The study included 120 women who underwent a pelvic examination and contributed samples for vaginal cytology. Researchers performed cervicovaginal lavage in a standardized fashion and measured the zinc content. They calculated vaginal health index and assessed burning, itching, vaginal pain, dyspareunia, dryness and dysuria using the visual analogue scale. A vaginal maturation value of <50 indicated vaginal atrophy.
Of the women, 82 were menopausal. The mean vaginal health index was 15, while the total visual analogue scale score was 14.
Cervicovaginal lavage zinc levels markedly differed by age, menopausal status, presence of vaginal dryness, and vaginal atrophy. Correlation analysis showed a moderate positive association between vaginal maturation value and cervicovaginal lavage zinc levels (r, 0.495; p<0.01).
In a multivariate regression model controlling for all potential confounders, the association between low zinc levels of cervicovaginal lavage and vaginal atrophy remained significant.
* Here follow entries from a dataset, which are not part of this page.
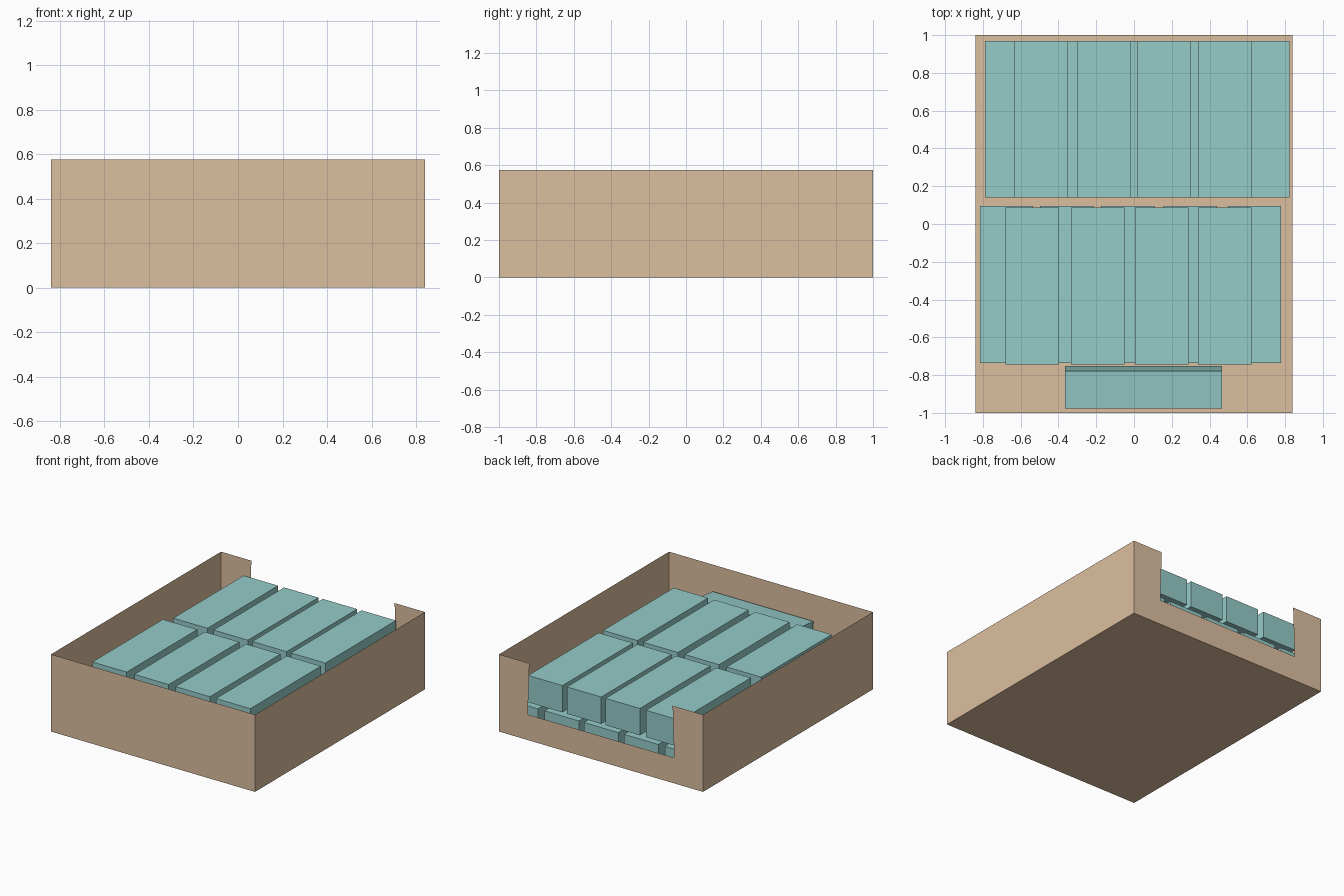
import bpy, bmesh, math
from mathutils import Matrix, Vector

if "Cube" in bpy.data.objects:
    bpy.data.objects.remove(bpy.data.objects["Cube"])


def material(name, rgb):
    m = bpy.data.materials.new(name)
    m.diffuse_color = (*rgb, 1)
    m.use_nodes = True
    m.node_tree.nodes["Principled BSDF"].inputs["Base Color"].default_value = m.diffuse_color
    return m


CARD = material("cardboard", (0.72, 0.52, 0.35))
TEAL = material("teal_pack", (0.30, 0.60, 0.58))


def finish(name, bm, mat):
    bmesh.ops.recalc_face_normals(bm, faces=bm.faces)
    mesh = bpy.data.meshes.new(name)
    bm.to_mesh(mesh)
    bm.free()
    mesh.materials.append(mat)
    ob = bpy.data.objects.new(name, mesh)
    bpy.context.collection.objects.link(ob)
    return ob


def pack(name, center, size, tilt=0.0):
    bm = bmesh.new()
    bmesh.ops.create_cube(bm, size=1)
    bmesh.ops.scale(bm, vec=size, verts=bm.verts)
    bmesh.ops.rotate(bm, matrix=Matrix.Rotation(tilt, 3, 'X'), verts=bm.verts)
    ob = finish(name, bm, TEAL)
    ob.location = center
    return ob


# Open thin-walled tray; the back wall has a display cut-out
HX, HY, H = 0.84, 1.0, 0.575
CUT_TOP, CUT_BOTTOM, CUT_Z = 0.59, 0.603, 0.19
bm = bmesh.new()
corners = [(-HX, HY), (-HX, -HY), (HX, -HY), (HX, HY)]
low = [bm.verts.new((x, y, 0)) for x, y in corners]
top = [bm.verts.new((x, y, H)) for x, y in corners]
bm.faces.new(low)
for i in range(3):
    bm.faces.new((low[i], low[i + 1], top[i + 1], top[i]))
notch = [bm.verts.new((x, HY, z)) for x, z in
         ((CUT_TOP, H), (CUT_BOTTOM, CUT_Z), (-CUT_BOTTOM, CUT_Z), (-CUT_TOP, H))]
bm.faces.new([low[0], low[3], top[3]] + notch + [top[0]])
finish("tray", bm, CARD)

# Packs in two layers of two rows: x centres, y centre, z centre
W, L, T = 0.283, 0.83, 0.20
rows = {
    "lower_back_pack": ([-0.646, -0.31, 0.02, 0.345, 0.682], 0.555, 0.138),
    "lower_front_pack": ([-0.675, -0.355, -0.033, 0.297, 0.638], -0.32, 0.138),
    "upper_back_pack": ([-0.49, -0.158, 0.161, 0.48], 0.555, 0.365),
    "upper_front_pack": ([-0.538, -0.192, 0.147, 0.48], -0.328, 0.363),
}
for name, (xs, y, z) in rows.items():
    for i, x in enumerate(xs):
        pack(f"{name}_{i + 1}", (x, y, z), (W, L, T))

# Single pack on edge, leaning against the front wall
pack("leaning_pack", (0.05, -0.865, 0.256), (L, T, W), math.radians(5.3))
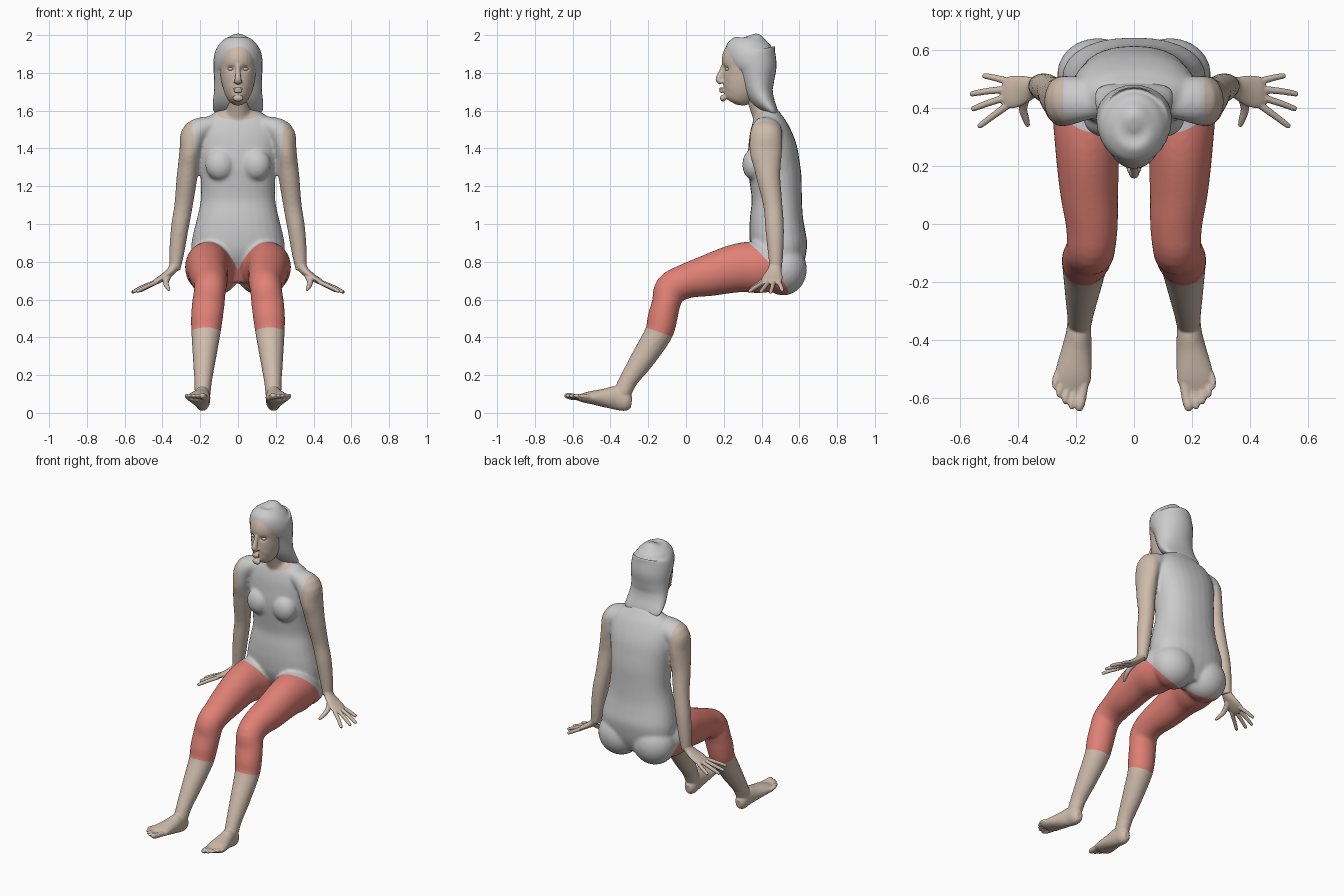
import bpy, bmesh, math
from mathutils import Vector, Matrix


def material(name, rgb):
    m = bpy.data.materials.new(name)
    m.diffuse_color = (*rgb, 1)
    return m


SKIN = material("skin", (0.62, 0.50, 0.41))
RED = material("red_cloth", (0.75, 0.22, 0.18))


def spline(pts, steps=4):
    """Catmull-Rom through rows of numbers."""
    out = []
    for i in range(len(pts) - 1):
        p0, p1, p2, p3 = (pts[max(0, min(len(pts) - 1, i + k))] for k in (-1, 0, 1, 2))
        for s in range(steps):
            t = s / steps
            out.append([0.5 * (2 * b + (c - a) * t + (2 * a - 5 * b + 4 * c - d) * t * t
                               + (3 * b - a - 3 * c + d) * t ** 3)
                        for a, b, c, d in zip(p0, p1, p2, p3)])
    return out + [list(pts[-1])]


def tube(bm, pts, side=(1, 0, 0), power=1.0, mirror=1, n=28):
    """Loft ellipses along a path; rows are x, y, z, half width, half depth."""
    rows = spline(pts)
    pos = [Vector(r[:3]) for r in rows]
    rings = []
    for i, r in enumerate(rows):
        t = (pos[min(i + 1, len(pos) - 1)] - pos[max(i - 1, 0)]).normalized()
        u = Vector(side)
        u = (u - t * u.dot(t)).normalized()
        v = t.cross(u)
        ring = []
        for k in range(n):
            c, s = math.cos(math.tau * k / n), math.sin(math.tau * k / n)
            c = math.copysign(abs(c) ** power, c)
            s = math.copysign(abs(s) ** power, s)
            p = pos[i] + u * c * max(r[3], 0.002) + v * s * max(r[4], 0.002)
            ring.append(bm.verts.new((p.x * mirror, p.y, p.z)))
        rings.append(ring)
    for a, b in zip(rings, rings[1:]):
        for k in range(n):
            bm.faces.new((a[k], a[(k + 1) % n], b[(k + 1) % n], b[k]))
    bm.faces.new(rings[0])
    bm.faces.new(rings[-1])


def column(bm, rows, power=1.0):
    """Upright loft; rows are z, front y, back y, half width."""
    tube(bm, [(0, (f + b) / 2, z, w, (b - f) / 2) for z, f, b, w in rows], power=power)


def ball(bm, c, r):
    bmesh.ops.create_uvsphere(bm, u_segments=24, v_segments=16, radius=1,
                              matrix=Matrix.Translation(c) @ Matrix.Diagonal((*r, 1)))


def finish(name, bm, mat=None):
    me = bpy.data.meshes.new(name)
    bm.to_mesh(me)
    bm.free()
    for p in me.polygons:
        p.use_smooth = True
    if mat:
        me.materials.append(mat)
    ob = bpy.data.objects.new(name, me)
    bpy.context.collection.objects.link(ob)
    return ob


def fuse(bm, voxel, smooth):
    """Weld overlapping volumes into one smooth skin, returned as a bmesh."""
    bmesh.ops.recalc_face_normals(bm, faces=bm.faces)
    ob = finish("temporary", bm)
    rm = ob.modifiers.new("remesh", 'REMESH')
    rm.mode, rm.voxel_size = 'VOXEL', voxel
    sm = ob.modifiers.new("smooth", 'SMOOTH')
    sm.factor, sm.iterations = 0.5, smooth
    me = bpy.data.meshes.new_from_object(ob.evaluated_get(bpy.context.evaluated_depsgraph_get()))
    bpy.data.objects.remove(ob)
    out = bmesh.new()
    out.from_mesh(me)
    bpy.data.meshes.remove(me)
    return out


# torso, neck and chest
body = bmesh.new()
column(body, [(.69, .43, .58, .15), (.78, .385, .625, .23), (.87, .345, .643, .248), (.95, .335, .632, .237),
              (1.03, .338, .62, .217), (1.13, .348, .614, .197), (1.24, .335, .612, .198), (1.32, .325, .602, .207),
              (1.40, .327, .588, .215), (1.48, .335, .558, .215), (1.54, .35, .528, .19), (1.58, .37, .50, .14),
              (1.61, .385, .475, .08)], power=0.88)
tube(body, [(0, .44, 1.52, .09, .07), (0, .41, 1.6, .066, .066), (0, .375, 1.68, .06, .06), (0, .35, 1.74, .055, .06)])
for s in (1, -1):
    ball(body, (s * .095, .36, 1.315), (.078, .062, .085))
    ball(body, (s * .125, .515, .76), (.14, .125, .138))
    # arm
    tube(body, [(.13, .435, 1.52, .05, .07), (.225, .425, 1.48, .072, .085), (.252, .423, 1.385, .058, .086),
                (.262, .43, 1.31, .056, .073), (.271, .437, 1.24, .055, .063), (.288, .46, 1.1, .049, .051),
                (.308, .469, .98, .047, .05), (.323, .474, .86, .041, .042), (.331, .475, .79, .034, .036),
                (.336, .473, .755, .03, .034)], mirror=s)
    # leg
    tube(body, [(.13, .52, .76, .12, .11), (.152, .40, .77, .128, .136), (.16, .28, .768, .113, .13),
                (.155, .12, .728, .101, .111), (.145, 0, .697, .09, .092), (.148, -.08, .655, .084, .088),
                (.157, -.105, .58, .086, .076), (.165, -.125, .50, .084, .079), (.17, -.146, .42, .077, .074),
                (.178, -.23, .285, .061, .064), (.184, -.30, .18, .048, .05), (.187, -.335, .115, .042, .046),
                (.188, -.345, .09, .04, .04)], mirror=s)
body = fuse(body, 0.009, 8)

# colour borders: shoulder, hip, shin and neckline
HIP_K = -.2963


def cut(co, no):
    bmesh.ops.bisect_plane(body, geom=body.verts[:] + body.edges[:] + body.faces[:],
                           plane_co=co, plane_no=no, dist=1e-5)


for s in (1, -1):
    cut((s * .24, 0, 1.5), (s, 0, -.1))
    cut((0, -HIP_K / .29, 0), (s * .08, -.29, -.24))
cut((0, 0, .38), (0, .34, 1))
cut((0, .33, 1.53), (0, -.6, .8))


def region(f):
    c = f.calc_center_median()
    x = abs(c.x)
    arm_edge = .24 + .1 * (c.z - 1.5) if c.z > 1.25 else .215 + (1.25 - c.z) * .153
    if c.z > .7 and c.y > .3 and x > arm_edge:
        return "arms"
    if c.z > 1.5 and -.6 * (c.y - .33) + .8 * (c.z - 1.53) > 0:
        return "neck"
    if c.z + .34 * c.y < .38:
        return "shins"
    return "leggings" if .08 * x - .29 * c.y - .24 * c.z > HIP_K else "bodysuit"


for name, mat in (("bodysuit", None), ("leggings", RED), ("arms", SKIN), ("neck", SKIN), ("shins", SKIN)):
    part = body.copy()
    bmesh.ops.delete(part, geom=[f for f in part.faces if region(f) != name], context='FACES')
    finish(name, part, mat)
body.free()

# head with nose, lips, chin and hollow eyes
head = bmesh.new()
column(head, [(1.645, .215, .27, .02), (1.66, .193, .31, .045), (1.69, .185, .36, .067), (1.73, .188, .40, .082),
              (1.78, .193, .43, .092), (1.83, .192, .45, .098), (1.88, .191, .455, .1), (1.93, .212, .44, .09),
              (1.965, .26, .40, .06), (1.975, .30, .36, .03)])
tube(head, [(0, .2, 1.84, .012, .012), (0, .187, 1.80, .013, .016), (0, .174, 1.765, .018, .018),
            (0, .188, 1.745, .016, .01)])
ball(head, (0, .196, 1.666), (.028, .016, .018))
ball(head, (0, .187, 1.716), (.026, .013, .007))
ball(head, (0, .188, 1.702), (.023, .013, .008))
for s in (1, -1):
    ball(head, (s * .013, .187, 1.753), (.011, .014, .009))
head = fuse(head, 0.005, 3)
for v in head.verts:
    if v.co.y < .3:
        dx, dz = abs(v.co.x) - .038, v.co.z - 1.823
        v.co.y += .014 * math.exp(-(dx / .02) ** 2 - (dz / .013) ** 2)
finish("head", head, SKIN)
for s in (1, -1):
    eye = bmesh.new()
    ball(eye, (s * .038, .222, 1.82), (.017, .016, .009))
    finish("eye", eye, SKIN)

# long hair falling to the upper back
hair = bmesh.new()
column(hair, [(1.575, .465, .49, .10), (1.60, .425, .488, .13), (1.65, .358, .472, .132), (1.70, .315, .464, .127),
              (1.76, .285, .470, .126), (1.83, .255, .482, .13), (1.88, .218, .48, .128), (1.92, .206, .468, .118),
              (1.96, .232, .447, .092), (1.988, .275, .41, .055), (2.0, .32, .36, .015)])
bmesh.ops.recalc_face_normals(hair, faces=hair.faces)
finish("hair", hair)

# hands and feet
FINGERS = [((.43, .412, .693), (.485, .372, .668), (.53, .338, .645)),
           ((.44, .436, .692), (.502, .416, .666), (.552, .397, .642)),
           ((.44, .463, .692), (.505, .457, .666), (.557, .448, .64)),
           ((.425, .488, .696), (.475, .502, .67), (.515, .51, .648))]
TOES = [(.168, .187, -.636, .017), (.195, .214, -.63, .0125), (.216, .236, -.612, .012),
        (.237, .257, -.589, .0115), (.254, .272, -.56, .011)]
for s in (1, -1):
    hand = bmesh.new()
    tube(hand, [(.331, .474, .79, .033, .03), (.35, .469, .755, .037, .024), (.39, .46, .722, .052, .019),
                (.43, .452, .697, .055, .016), (.452, .452, .685, .042, .011)], side=(0, 1, 0), mirror=s)
    for a, b, c in FINGERS:
        tip = Vector(c) + (Vector(c) - Vector(b)) * .12
        tube(hand, [(*a, .013, .012), (*b, .0115, .0115), (*c, .0095, .0095), (*tip, .005, .005)],
             side=(0, 1, 0), mirror=s, n=14)
    tube(hand, [(.37, .45, .73, .02, .018), (.382, .40, .69, .015, .015), (.372, .36, .664, .012, .012),
                (.364, .336, .65, .007, .007)], mirror=s, n=14)
    finish("hand", fuse(hand, 0.004, 2), SKIN)

    foot = bmesh.new()
    tube(foot, [(.188, -.288, .055, .02, .028), (.188, -.315, .06, .038, .052), (.19, -.37, .079, .043, .062),
                (.197, -.43, .079, .051, .05), (.207, -.50, .081, .061, .035), (.212, -.54, .08, .062, .026),
                (.213, -.57, .08, .05, .016)], mirror=s)
    tube(foot, [(.184, -.30, .18, .046, .047), (.187, -.335, .11, .042, .047), (.188, -.35, .06, .035, .04)], mirror=s)
    for x0, x1, y, r in TOES:
        tube(foot, [(x0, -.52, .08, r, r), (x1 * .6 + x0 * .4, y + .045, .084, r, r), (x1, y + .012, .09, r, r),
                    (x1, y - .008, .092, r * .5, r * .5)], mirror=s, n=14)
    finish("foot", fuse(foot, 0.005, 3), SKIN)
Cervicovaginal fluid (CVF) plays an important role in the homeostasis and immunity of the lower female genital tract. CVF is composed of (a) vulvar secretions from sebaceous, sweat, Bartholins and Skene glands; (b) plasma transudate through the vaginal wall; (c) exfoliated cells; (d) bacterial products; (e) cervical mucus; (f) endometrial and oviductal fluids; and (g) secretions from vaginal immune cells. Hence, CVF may serve as a potential source of biomarkers for numerous gynecological pathologies. [Proteome Sci 2010;8:63]